Content starts
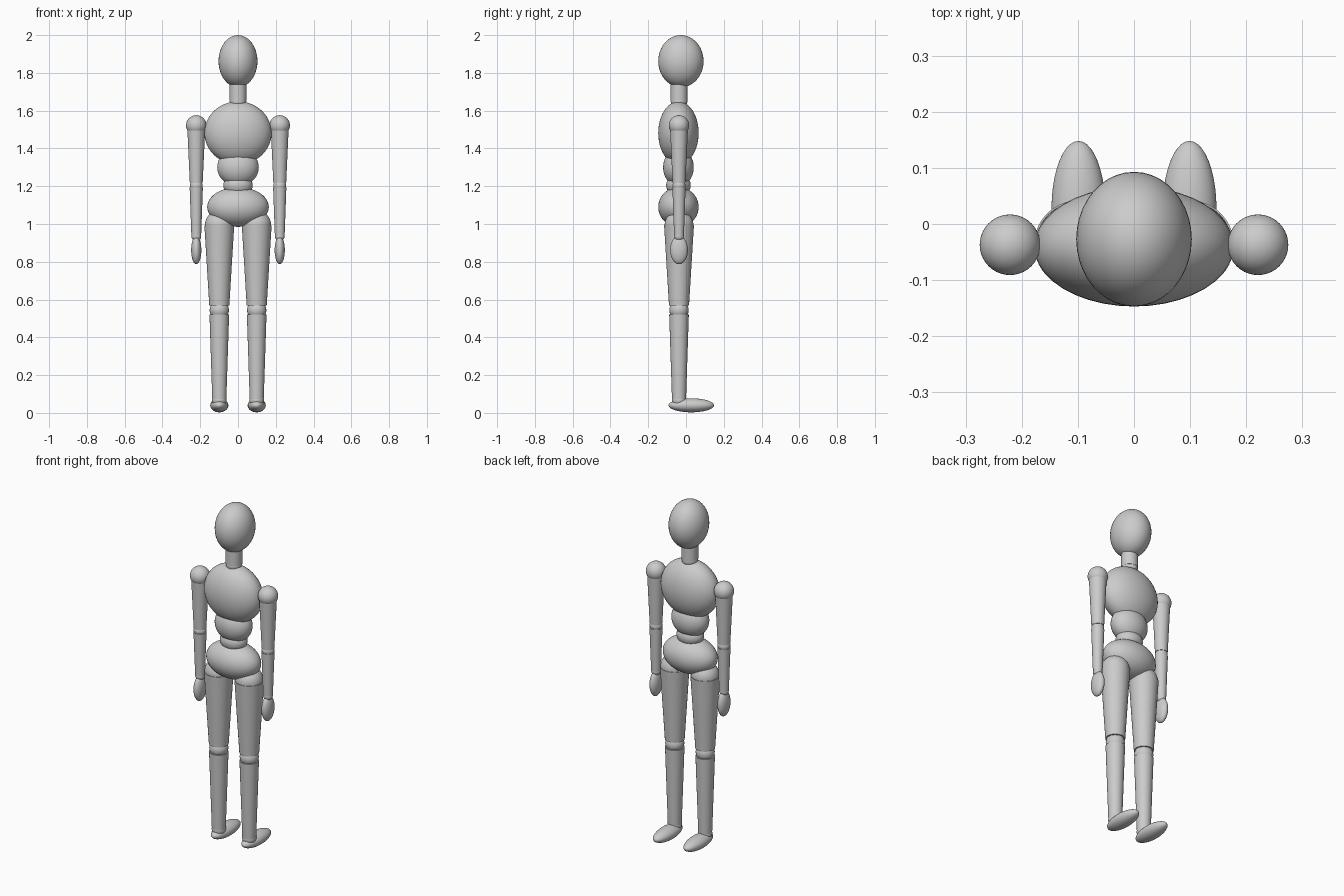
import bpy
from math import radians

if "Cube" in bpy.data.objects:
    bpy.data.objects.remove(bpy.data.objects["Cube"])

Y = -0.037  # depth of the body axis


def finish(name):
    ob = bpy.context.object
    ob.name = name
    bpy.ops.object.shade_smooth_by_angle(angle=radians(40))
    return ob


def ball(name, loc, half):
    bpy.ops.mesh.primitive_uv_sphere_add(segments=40, ring_count=24, radius=1, location=loc)
    bpy.context.object.scale = half
    bpy.ops.object.transform_apply(location=False, rotation=False, scale=True)
    return finish(name)


def joint(name, x, z, r):
    return ball(name, (x, Y, z), (r, r, r))


def limb(name, x, z0, z1, r0, r1):
    # tapered cylinder from z0 (bottom) to z1 (top)
    bpy.ops.mesh.primitive_cone_add(vertices=40, radius1=r0, radius2=r1, depth=z1 - z0,
                                    location=(x, Y, (z0 + z1) / 2))
    return finish(name)


# head and neck
ball("head", (0, -0.027, 1.862), (0.103, 0.12, 0.138))
limb("neck", 0, 1.657, 1.76, 0.045, 0.044)
joint("neck_joint", 0, 1.65, 0.044)

# torso
ball("chest", (0, -0.04, 1.482), (0.178, 0.107, 0.167))
ball("abdomen", (0, -0.04, 1.30), (0.11, 0.081, 0.1))
ball("waist_joint", (0, -0.04, 1.205), (0.078, 0.065, 0.06))
ball("pelvis", (0, -0.04, 1.09), (0.163, 0.107, 0.105))

for s, side in ((-1, "left"), (1, "right")):
    # arm
    a = 0.221 * s
    joint(side + "_shoulder", a, 1.522, 0.054)
    limb(side + "_upper_arm", a, 1.216, 1.50, 0.034, 0.047)
    joint(side + "_elbow", a, 1.203, 0.034)
    limb(side + "_forearm", a, 0.94, 1.192, 0.026, 0.035)
    joint(side + "_wrist", a, 0.935, 0.026)
    ball(side + "_hand", (a, Y, 0.862), (0.027, 0.047, 0.075))

    # leg
    b = 0.099 * s
    joint(side + "_hip", b, 0.995, 0.076)
    limb(side + "_thigh", b, 0.568, 0.993, 0.053, 0.079)
    joint(side + "_knee", b, 0.544, 0.051)
    limb(side + "_shin", b, 0.065, 0.522, 0.037, 0.052)
    joint(side + "_ankle", b, 0.067, 0.038)
    ball(side + "_foot", (b, 0.028, 0.04), (0.048, 0.12, 0.037))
Content ends
# Work to be completed
Write out the lines of the listing from the one with "b, 0.544, 0.051)" to the very end, inclusive, exactly as they appear and with nothing added.

# Exercise answer
    joint(side + "_knee", b, 0.544, 0.051)
    limb(side + "_shin", b, 0.065, 0.522, 0.037, 0.052)
    joint(side + "_ankle", b, 0.067, 0.038)
    ball(side + "_foot", (b, 0.028, 0.04), (0.048, 0.12, 0.037))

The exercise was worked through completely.